** Exercise directions **
Report how many lines in the records hold the string "faces"; give the number and nothing else.

----- Supplied data

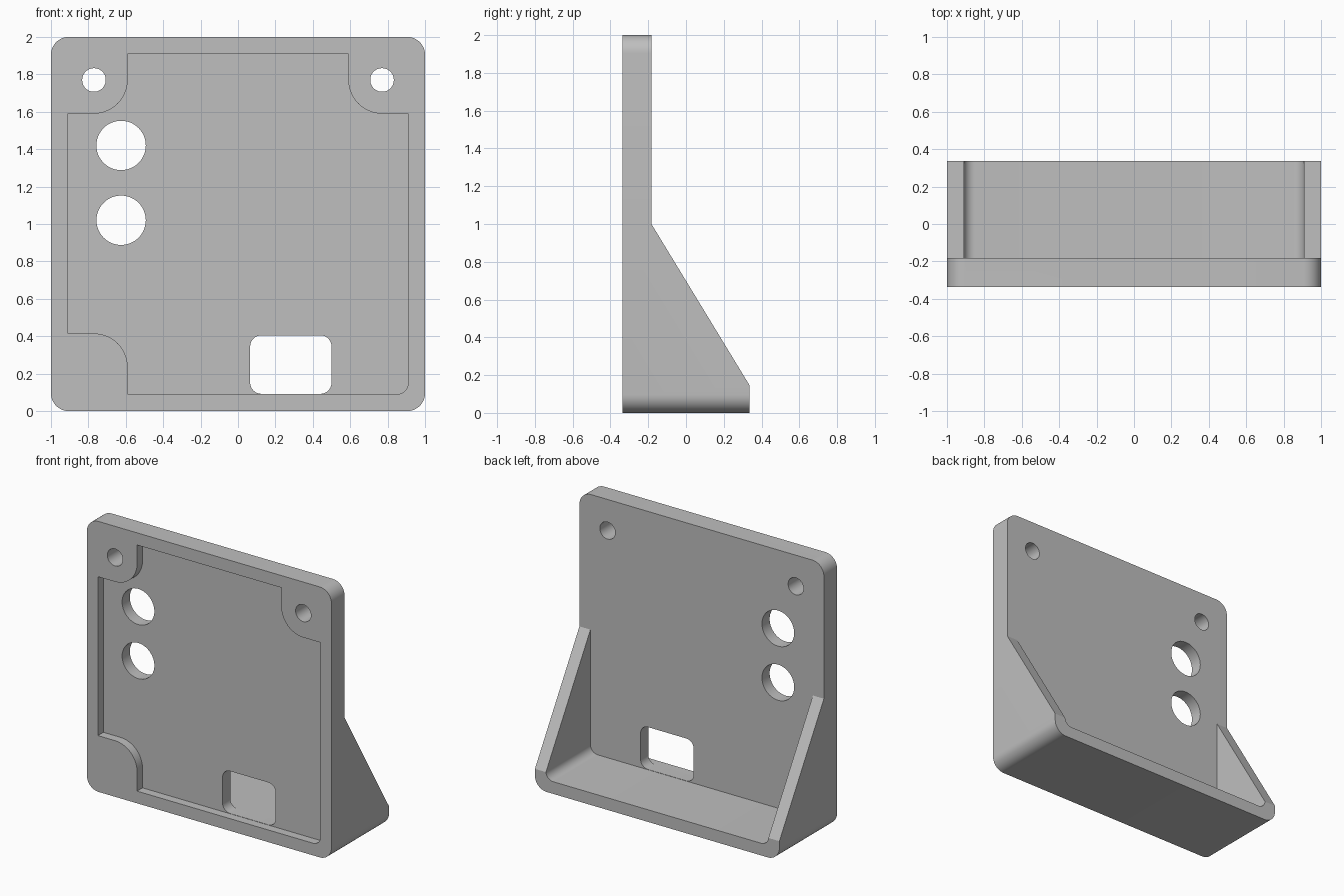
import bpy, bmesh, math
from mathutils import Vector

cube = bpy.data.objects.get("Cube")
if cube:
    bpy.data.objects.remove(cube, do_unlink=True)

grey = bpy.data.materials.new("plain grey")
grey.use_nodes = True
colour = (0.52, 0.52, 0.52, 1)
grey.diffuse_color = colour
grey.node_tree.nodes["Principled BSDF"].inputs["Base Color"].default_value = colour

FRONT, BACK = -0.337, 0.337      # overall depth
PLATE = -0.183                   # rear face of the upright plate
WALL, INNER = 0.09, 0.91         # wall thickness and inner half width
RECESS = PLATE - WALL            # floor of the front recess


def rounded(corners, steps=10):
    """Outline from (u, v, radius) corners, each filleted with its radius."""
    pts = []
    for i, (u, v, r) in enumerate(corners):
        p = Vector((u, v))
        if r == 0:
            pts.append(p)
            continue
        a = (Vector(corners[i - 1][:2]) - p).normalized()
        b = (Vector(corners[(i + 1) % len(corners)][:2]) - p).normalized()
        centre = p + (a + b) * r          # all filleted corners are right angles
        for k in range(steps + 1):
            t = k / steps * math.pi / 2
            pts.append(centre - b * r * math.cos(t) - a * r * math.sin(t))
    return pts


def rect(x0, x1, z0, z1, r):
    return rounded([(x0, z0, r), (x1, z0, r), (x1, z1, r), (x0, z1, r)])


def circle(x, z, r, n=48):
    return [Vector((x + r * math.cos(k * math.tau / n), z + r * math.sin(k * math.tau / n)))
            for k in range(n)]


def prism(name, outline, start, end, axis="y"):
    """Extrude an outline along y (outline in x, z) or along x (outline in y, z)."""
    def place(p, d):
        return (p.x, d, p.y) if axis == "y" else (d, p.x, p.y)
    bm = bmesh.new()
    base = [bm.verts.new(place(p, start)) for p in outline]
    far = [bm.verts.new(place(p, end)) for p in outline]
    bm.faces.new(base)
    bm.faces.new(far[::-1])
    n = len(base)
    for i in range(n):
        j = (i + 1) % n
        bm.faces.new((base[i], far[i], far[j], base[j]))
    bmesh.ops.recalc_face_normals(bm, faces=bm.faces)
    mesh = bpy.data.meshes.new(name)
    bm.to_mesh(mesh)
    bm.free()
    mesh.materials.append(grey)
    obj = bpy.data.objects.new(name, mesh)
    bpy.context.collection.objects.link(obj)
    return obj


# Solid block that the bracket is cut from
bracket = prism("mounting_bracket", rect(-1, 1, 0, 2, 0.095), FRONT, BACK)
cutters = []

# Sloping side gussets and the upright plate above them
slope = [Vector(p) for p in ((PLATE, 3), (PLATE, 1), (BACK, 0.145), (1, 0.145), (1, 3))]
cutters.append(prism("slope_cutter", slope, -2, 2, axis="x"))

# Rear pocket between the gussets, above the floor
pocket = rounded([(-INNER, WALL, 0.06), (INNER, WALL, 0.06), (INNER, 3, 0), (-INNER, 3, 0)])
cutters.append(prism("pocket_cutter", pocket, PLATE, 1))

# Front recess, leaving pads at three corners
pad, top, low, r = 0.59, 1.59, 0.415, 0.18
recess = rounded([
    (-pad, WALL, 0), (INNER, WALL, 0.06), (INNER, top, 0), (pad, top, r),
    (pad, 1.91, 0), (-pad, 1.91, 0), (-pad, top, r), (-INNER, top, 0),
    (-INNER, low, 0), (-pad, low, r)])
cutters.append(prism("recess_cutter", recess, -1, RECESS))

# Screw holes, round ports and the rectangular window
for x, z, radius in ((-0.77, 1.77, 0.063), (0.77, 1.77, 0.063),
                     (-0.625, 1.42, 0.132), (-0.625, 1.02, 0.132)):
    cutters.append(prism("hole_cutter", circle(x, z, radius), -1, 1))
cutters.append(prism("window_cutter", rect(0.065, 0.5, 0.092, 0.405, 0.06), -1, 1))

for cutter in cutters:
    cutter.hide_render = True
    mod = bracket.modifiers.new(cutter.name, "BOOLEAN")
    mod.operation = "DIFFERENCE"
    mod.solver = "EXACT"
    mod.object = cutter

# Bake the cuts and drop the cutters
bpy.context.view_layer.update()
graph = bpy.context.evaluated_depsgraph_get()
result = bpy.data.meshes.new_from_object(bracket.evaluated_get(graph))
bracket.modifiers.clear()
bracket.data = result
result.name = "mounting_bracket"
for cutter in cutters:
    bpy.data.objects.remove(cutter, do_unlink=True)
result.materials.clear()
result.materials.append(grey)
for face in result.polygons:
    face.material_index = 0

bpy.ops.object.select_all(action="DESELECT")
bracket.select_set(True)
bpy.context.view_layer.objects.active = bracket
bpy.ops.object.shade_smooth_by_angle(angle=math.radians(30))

----------

** Your solution **
4